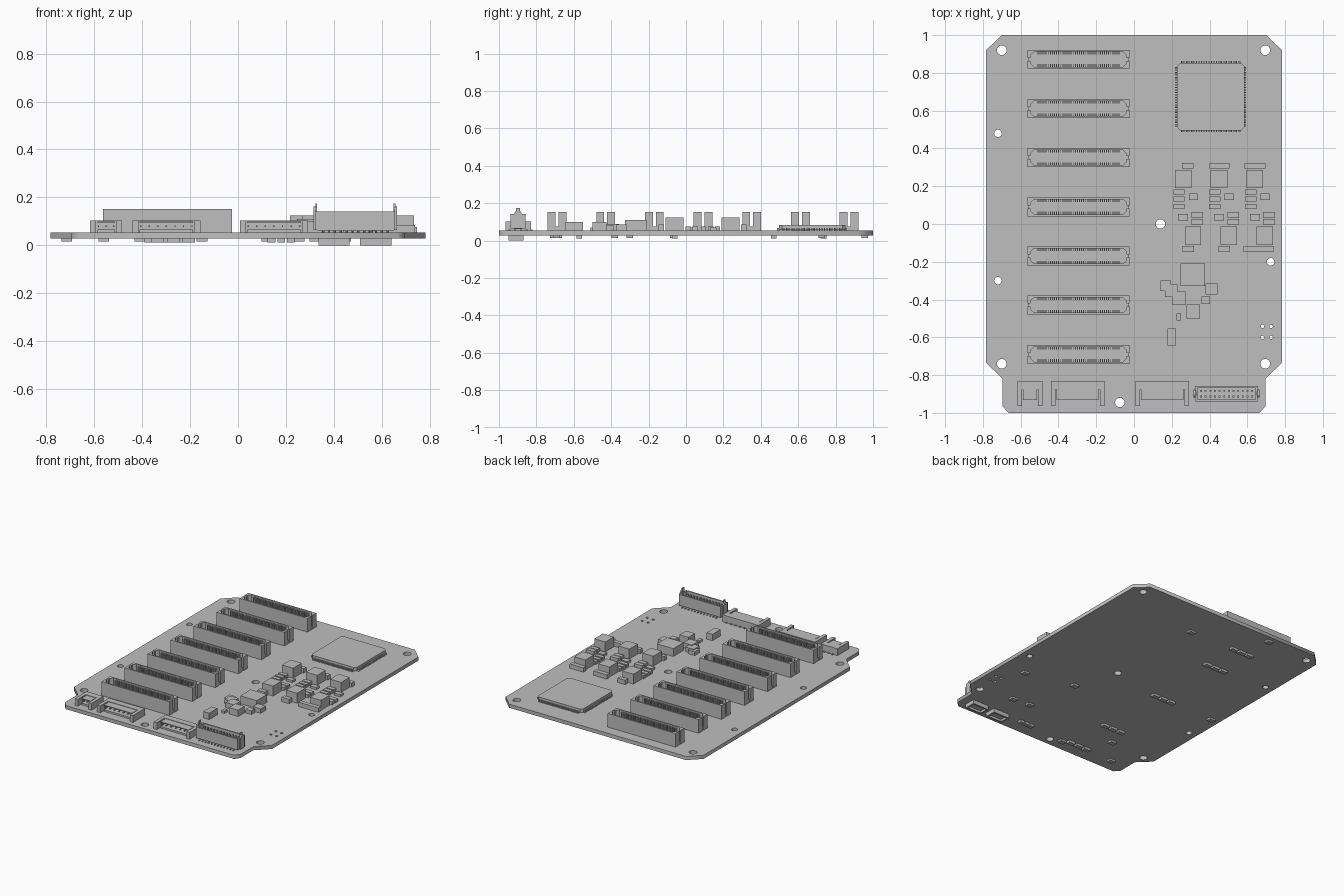
import bpy, bmesh, math
from mathutils import Matrix, Vector

if "Cube" in bpy.data.objects:
    bpy.data.objects.remove(bpy.data.objects["Cube"], do_unlink=True)

grey = bpy.data.materials.new("plain_grey")
grey.use_nodes = True
GREY = (0.52, 0.52, 0.52, 1)
grey.diffuse_color = GREY
grey.node_tree.nodes["Principled BSDF"].inputs["Base Color"].default_value = GREY

BOTTOM, TOP = 0.028, 0.054


def link(name, data):
    obj = bpy.data.objects.new(name, data)
    bpy.context.collection.objects.link(obj)
    data.materials.append(grey)
    return obj


def box(bm, cx, cy, w, d, z0, z1):
    """Add a box given by its plan centre, plan size and height range."""
    m = Matrix.Translation((cx, cy, (z0 + z1) / 2)) @ Matrix.Diagonal((w, d, z1 - z0, 1))
    bmesh.ops.create_cube(bm, size=1, matrix=m)


def prism(bm, points, z0, z1):
    """Extrude a plan outline upwards."""
    face = bm.faces.new([bm.verts.new((x, y, z0)) for x, y in points])
    new = bmesh.ops.extrude_face_region(bm, geom=[face])["geom"]
    bmesh.ops.translate(bm, vec=(0, 0, z1 - z0), verts=[v for v in new if isinstance(v, bmesh.types.BMVert)])


def finish(name, bm):
    bmesh.ops.recalc_face_normals(bm, faces=bm.faces)
    mesh = bpy.data.meshes.new(name)
    bm.to_mesh(mesh)
    bm.free()
    return link(name, mesh)


def spread(a, b, n):
    return [a + (b - a) * i / (n - 1) for i in range(n)]


# Board: filled outline with drilled holes
curve = bpy.data.curves.new("board", "CURVE")
curve.dimensions = "2D"
curve.fill_mode = "BOTH"
curve.extrude = (TOP - BOTTOM) / 2


def loop(points):
    s = curve.splines.new("POLY")
    s.points.add(len(points) - 1)
    for p, (x, y) in zip(s.points, points):
        p.co = (x, y, 0, 1)
    s.use_cyclic_u = True


half = [(0.7, 1), (0.783, 0.92), (0.783, -0.735), (0.695, -0.82), (0.695, -0.965), (0.665, -1)]
loop(half + [(-x, y) for x, y in reversed(half)])
holes = [(-0.7, 0.92, 0.026), (0.695, 0.92, 0.026), (-0.7, -0.74, 0.026), (0.695, -0.74, 0.026),
         (-0.72, 0.48, 0.02), (-0.72, -0.3, 0.02), (0.14, 0, 0.025), (0.723, -0.2, 0.02),
         (-0.075, -0.945, 0.025)]
holes += [(x, y, 0.009) for x in (0.68, 0.726) for y in (-0.542, -0.6)]
for x, y, r in holes:
    loop([(x + r * math.cos(i * math.pi / 12), y + r * math.sin(i * math.pi / 12)) for i in range(24)])
temp = bpy.data.objects.new("board_outline", curve)
bpy.context.collection.objects.link(temp)
temp.location.z = (TOP + BOTTOM) / 2
bpy.context.view_layer.update()
mesh = bpy.data.meshes.new_from_object(temp.evaluated_get(bpy.context.evaluated_depsgraph_get()))
mesh.transform(temp.matrix_world)
bpy.data.objects.remove(temp)
mesh.materials.clear()
link("board", mesh)

# Seven long sockets: two mirrored shell halves, floor and contact rows
bm = bmesh.new()
shell = [(0.269, 0.008), (0.269, 0.05), (-0.269, 0.05), (-0.269, 0.008), (-0.254, 0.008),
         (-0.254, 0.022), (-0.236, 0.04), (0.236, 0.04), (0.254, 0.022), (0.254, 0.008)]
for side in (1, -1):
    prism(bm, [(x, y * side) for x, y in shell], TOP, 0.152)
    for x in spread(-0.215, 0.215, 40):
        box(bm, x, 0.033 * side, 0.005, 0.014, TOP, 0.143)
box(bm, 0, 0, 0.53, 0.09, TOP, 0.075)
bmesh.ops.recalc_face_normals(bm, faces=bm.faces)
socket = bpy.data.meshes.new("long_socket")
bm.to_mesh(socket)
bm.free()
socket.materials.append(grey)
for i, y in enumerate(spread(0.872, -0.69, 7)):
    obj = bpy.data.objects.new(f"long_socket_{i + 1}", socket)
    obj.location = (-0.294, y, 0)
    bpy.context.collection.objects.link(obj)

# Large chip with leads on four sides
bm = bmesh.new()
r, c = 0.178, 0.162
plan = [(c, r), (-c, r), (-r, c), (-r, -c), (-c, -r), (c, -r), (r, -c), (r, c)]
prism(bm, [(0.406 + x, 0.674 + y) for x, y in plan], TOP + 0.004, 0.084)
for t in spread(-0.155, 0.155, 36):
    for s in (1, -1):
        box(bm, 0.406 + t, 0.674 + s * 0.18, 0.004, 0.016, TOP, 0.068)
        box(bm, 0.406 + s * 0.18, 0.674 + t, 0.016, 0.004, TOP, 0.068)
finish("large_chip", bm)

# Side-entry plugs along the front edge
for name, x0, x1, pins in (("small_plug", -0.617, -0.484, 3), ("wide_plug_right", -0.44, -0.157, 7),
                           ("wide_plug_left", 0.008, 0.292, 7)):
    bm = bmesh.new()
    mid, w = (x0 + x1) / 2, x1 - x0
    box(bm, mid, -0.853, w, 0.045, TOP, 0.103)
    for x in (x0 + 0.012, x1 - 0.012):
        box(bm, x, -0.897, 0.024, 0.134, TOP, 0.103)
    box(bm, mid, -0.902, w - 0.06, 0.06, TOP, 0.066)
    box(bm, mid, -0.902, w - 0.06, 0.06, 0.094, 0.1)
    for x in spread(x0 + 0.035, x1 - 0.035, pins):
        box(bm, x, -0.828, 0.006, 0.016, TOP, 0.06)
        box(bm, x, -0.895, 0.006, 0.06, 0.077, 0.083)
    finish(name, bm)

# Upright shrouded header with end latches
bm = bmesh.new()
hx, hy = 0.49, -0.898
box(bm, hx, hy, 0.32, 0.075, TOP + 0.008, 0.085)
for s in (1, -1):
    box(bm, hx, hy + s * 0.036, 0.33, 0.01, TOP + 0.01, 0.142)
    box(bm, hx + s * 0.16, hy, 0.012, 0.08, TOP + 0.01, 0.142)
    box(bm, hx + s * 0.169, hy, 0.01, 0.042, 0.064, 0.145)
    box(bm, hx + s * 0.163, hy, 0.007, 0.02, 0.14, 0.175)
    m = Matrix.Translation((hx + s * 0.169, hy, 0.14)) @ Matrix.Rotation(math.pi / 2, 4, "Y")
    bmesh.ops.create_cone(bm, cap_ends=True, segments=16, radius1=0.021, radius2=0.021, depth=0.01, matrix=m)
    for x in spread(-0.135, 0.135, 12):
        box(bm, hx + x, hy + s * 0.015, 0.01, 0.01, TOP, 0.13)
        box(bm, hx + x, hy + s * 0.046, 0.006, 0.012, TOP, 0.06)
finish("shrouded_header", bm)

# Power section: three repeating columns of coils and small chips
bm = bmesh.new()
for x in (0.26, 0.45, 0.64):
    box(bm, x, 0.238, 0.088, 0.097, TOP, 0.125)
    box(bm, x + 0.052, -0.062, 0.086, 0.097, TOP, 0.125)
finish("power_coils", bm)
bm = bmesh.new()
for x in (0.26, 0.45, 0.64):
    for y in (0.169, 0.132, 0.093):
        box(bm, x - 0.022, y, 0.06, 0.028, TOP, 0.076)
    for y in (0.048, 0.012):
        box(bm, x + 0.075, y, 0.062, 0.03, TOP, 0.076)
    box(bm, x + 0.025, 0.308, 0.06, 0.03, TOP, 0.085)
    box(bm, x + 0.055, 0.145, 0.05, 0.034, TOP, 0.07)
    box(bm, x, 0.036, 0.052, 0.036, TOP, 0.07)
    box(bm, x + 0.028, -0.132, 0.06, 0.03, TOP, 0.085)
for x, y in ((0.43, 0.308), (0.615, 0.308), (0.61, -0.132), (0.71, -0.132)):
    box(bm, x, y, 0.058, 0.03, TOP, 0.085)
finish("power_small_parts", bm)

# Regulator group near the middle
bm = bmesh.new()
for x, y, w, d, z in ((0.312, -0.268, 0.13, 0.118, 0.11), (0.168, -0.327, 0.054, 0.054, 0.08),
                      (0.196, -0.353, 0.066, 0.066, 0.085), (0.238, -0.394, 0.068, 0.072, 0.09),
                      (0.41, -0.344, 0.062, 0.058, 0.085), (0.38, -0.404, 0.044, 0.04, 0.08),
                      (0.314, -0.462, 0.072, 0.074, 0.1), (0.238, -0.493, 0.024, 0.036, 0.07),
                      (0.2, -0.598, 0.046, 0.092, 0.1)):
    box(bm, x, y, w, d, TOP, z)
finish("regulator_parts", bm)

# Underside: rows of three, single parts and the two header clips
bm = bmesh.new()
for x, y in ((-0.3, 0.47), (-0.3, -0.06), (-0.3, -0.57), (-0.3, 0.735), (-0.27, -0.885), (0.18, -0.885)):
    step = 0.065 if x < 0 else 0.04
    for i in (-1, 0, 1):
        box(bm, x + i * step, y, step * 0.8, 0.03, 0.012, BOTTOM)
for x, y in ((0.12, 0.727), (-0.35, 0.955), (0.61, -0.38), (0.32, -0.68), (0.45, -0.69),
             (0.255, -0.3), (-0.715, -0.067), (-0.41, -0.71), (-0.56, -0.9), (-0.15, -0.91)):
    box(bm, x, y, 0.045, 0.035, 0.015, BOTTOM)
finish("underside_parts", bm)
bm = bmesh.new()
for x in (0.4, 0.575):
    box(bm, x, -0.91, 0.13, 0.08, 0.016, BOTTOM)
    for s in (1, -1):
        box(bm, x, -0.91 + s * 0.034, 0.13, 0.012, 0, BOTTOM)
        box(bm, x + s * 0.059, -0.91, 0.012, 0.08, 0, BOTTOM)
finish("underside_clips", bm)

Directions: From the records above, copy every line that includes the word "plan".

Answer box:
    """Add a box given by its plan centre, plan size and height range."""
    """Extrude a plan outline upwards."""
plan = [(c, r), (-c, r), (-r, c), (-r, -c), (-c, -r), (c, -r), (r, -c), (r, c)]
prism(bm, [(0.406 + x, 0.674 + y) for x, y in plan], TOP + 0.004, 0.084)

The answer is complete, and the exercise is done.